As Dey mentions, the 20211-22 budget is being framed at a time when millions of people have migrated back to their villages, and many are still there. 1,56 crore new job cards have been issued, and an additional 2.79 crore workers have sought and got work through MGNREGA. After the pandemic when 30% of women dropped out of the workforce, MGNREGA provided an additional avenue for paid work with 1.05 crore more women coming to work on MGNREGA this year. In fact, MGNREGA is one of the most progressive gender-oriented forms of paid work where more than 47% of the workforce is women, who get work near home, on projects that strengthen their development infrastructure, and where the money goes directly into their bank accounts.
Also, there is an existing provision to expand MGNREGA relief to 150 days in a “natural disaster”. However, despite the dire need, many households complete their 100 days of work, and this provision has not been activated. It would also require higher financial allocation. Despite COVID-19 being an unprecedented national disaster and letters from many states to the central government asking them to provide an additional 50 days of work and additional funds, India’s government has steadfastly refused to pass the requisite orders. The government’s refused to strengthen one of the most cost-effective methods available to provide employment security to people in distress.
The budget has to expand the work scope of MGNREGA if possible, and the labour days should be increased to 150 days instead of the present 100 days.
The outlay has to be doubled during 2021-22 fiscal. This higher allocation, along with a special programme for the urban poor and unemployed, is a must for tackling the affected population’s immediate distress.
The transfer of funds to the vulnerable sections is the only way to deal with the surging inequality in society. This will also pep up consumption and consequent demand.
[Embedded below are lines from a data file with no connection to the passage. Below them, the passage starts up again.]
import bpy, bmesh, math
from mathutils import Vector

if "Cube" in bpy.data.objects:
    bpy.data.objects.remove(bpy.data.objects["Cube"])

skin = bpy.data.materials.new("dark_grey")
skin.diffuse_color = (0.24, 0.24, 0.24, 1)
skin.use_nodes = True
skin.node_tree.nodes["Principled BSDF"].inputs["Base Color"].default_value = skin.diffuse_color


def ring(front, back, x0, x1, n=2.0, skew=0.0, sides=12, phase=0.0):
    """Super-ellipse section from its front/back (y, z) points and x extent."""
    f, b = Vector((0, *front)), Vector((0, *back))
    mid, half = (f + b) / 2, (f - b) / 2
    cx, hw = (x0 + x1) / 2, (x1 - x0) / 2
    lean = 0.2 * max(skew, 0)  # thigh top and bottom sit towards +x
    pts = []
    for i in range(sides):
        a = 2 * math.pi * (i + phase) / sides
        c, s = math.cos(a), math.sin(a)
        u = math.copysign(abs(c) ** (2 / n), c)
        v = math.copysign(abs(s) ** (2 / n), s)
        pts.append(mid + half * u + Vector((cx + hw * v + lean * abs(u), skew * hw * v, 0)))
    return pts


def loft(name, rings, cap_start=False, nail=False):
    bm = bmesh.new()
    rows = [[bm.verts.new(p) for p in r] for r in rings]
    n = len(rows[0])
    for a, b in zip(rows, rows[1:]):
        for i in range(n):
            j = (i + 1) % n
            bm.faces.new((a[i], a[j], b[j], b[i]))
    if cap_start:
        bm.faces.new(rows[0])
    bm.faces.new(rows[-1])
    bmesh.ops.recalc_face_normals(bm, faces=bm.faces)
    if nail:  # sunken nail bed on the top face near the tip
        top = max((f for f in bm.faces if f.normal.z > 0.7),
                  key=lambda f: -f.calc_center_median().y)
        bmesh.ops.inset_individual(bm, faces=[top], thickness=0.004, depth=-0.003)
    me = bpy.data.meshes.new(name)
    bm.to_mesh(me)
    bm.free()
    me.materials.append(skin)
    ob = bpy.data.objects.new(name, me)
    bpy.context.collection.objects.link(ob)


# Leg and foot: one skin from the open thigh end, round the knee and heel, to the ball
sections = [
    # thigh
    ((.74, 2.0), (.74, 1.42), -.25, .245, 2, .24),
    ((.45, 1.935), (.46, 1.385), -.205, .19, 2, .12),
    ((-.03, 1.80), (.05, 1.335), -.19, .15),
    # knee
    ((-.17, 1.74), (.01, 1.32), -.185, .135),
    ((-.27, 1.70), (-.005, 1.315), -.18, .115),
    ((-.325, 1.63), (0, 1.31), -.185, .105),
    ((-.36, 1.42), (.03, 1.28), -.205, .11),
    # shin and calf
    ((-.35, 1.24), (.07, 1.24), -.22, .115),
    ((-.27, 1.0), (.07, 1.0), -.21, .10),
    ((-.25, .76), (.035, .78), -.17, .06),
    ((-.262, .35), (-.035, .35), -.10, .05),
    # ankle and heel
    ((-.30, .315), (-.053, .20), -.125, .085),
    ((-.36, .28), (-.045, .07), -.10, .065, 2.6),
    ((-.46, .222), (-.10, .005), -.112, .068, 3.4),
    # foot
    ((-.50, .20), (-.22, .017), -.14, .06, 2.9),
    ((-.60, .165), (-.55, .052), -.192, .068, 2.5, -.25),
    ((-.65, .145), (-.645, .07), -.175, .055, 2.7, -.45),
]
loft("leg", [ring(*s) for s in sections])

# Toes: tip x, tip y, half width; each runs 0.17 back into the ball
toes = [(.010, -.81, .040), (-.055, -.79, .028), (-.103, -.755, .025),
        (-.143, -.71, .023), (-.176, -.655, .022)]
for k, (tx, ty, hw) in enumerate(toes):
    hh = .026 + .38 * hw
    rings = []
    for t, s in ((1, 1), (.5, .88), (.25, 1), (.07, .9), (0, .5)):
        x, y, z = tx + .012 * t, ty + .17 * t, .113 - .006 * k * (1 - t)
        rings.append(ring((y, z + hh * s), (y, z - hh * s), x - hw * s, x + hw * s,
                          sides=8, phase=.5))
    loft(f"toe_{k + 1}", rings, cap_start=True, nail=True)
This will contribute to the revival of the economy in its own way, apart from the other growth-oriented measures planned in the budget.
The 2021-22 budget makers can only ignore this task to the peril of the Indian economy. (IPA Service)
(Nitya Chakraborty is a senior Delhi based journalist. The views are personal.)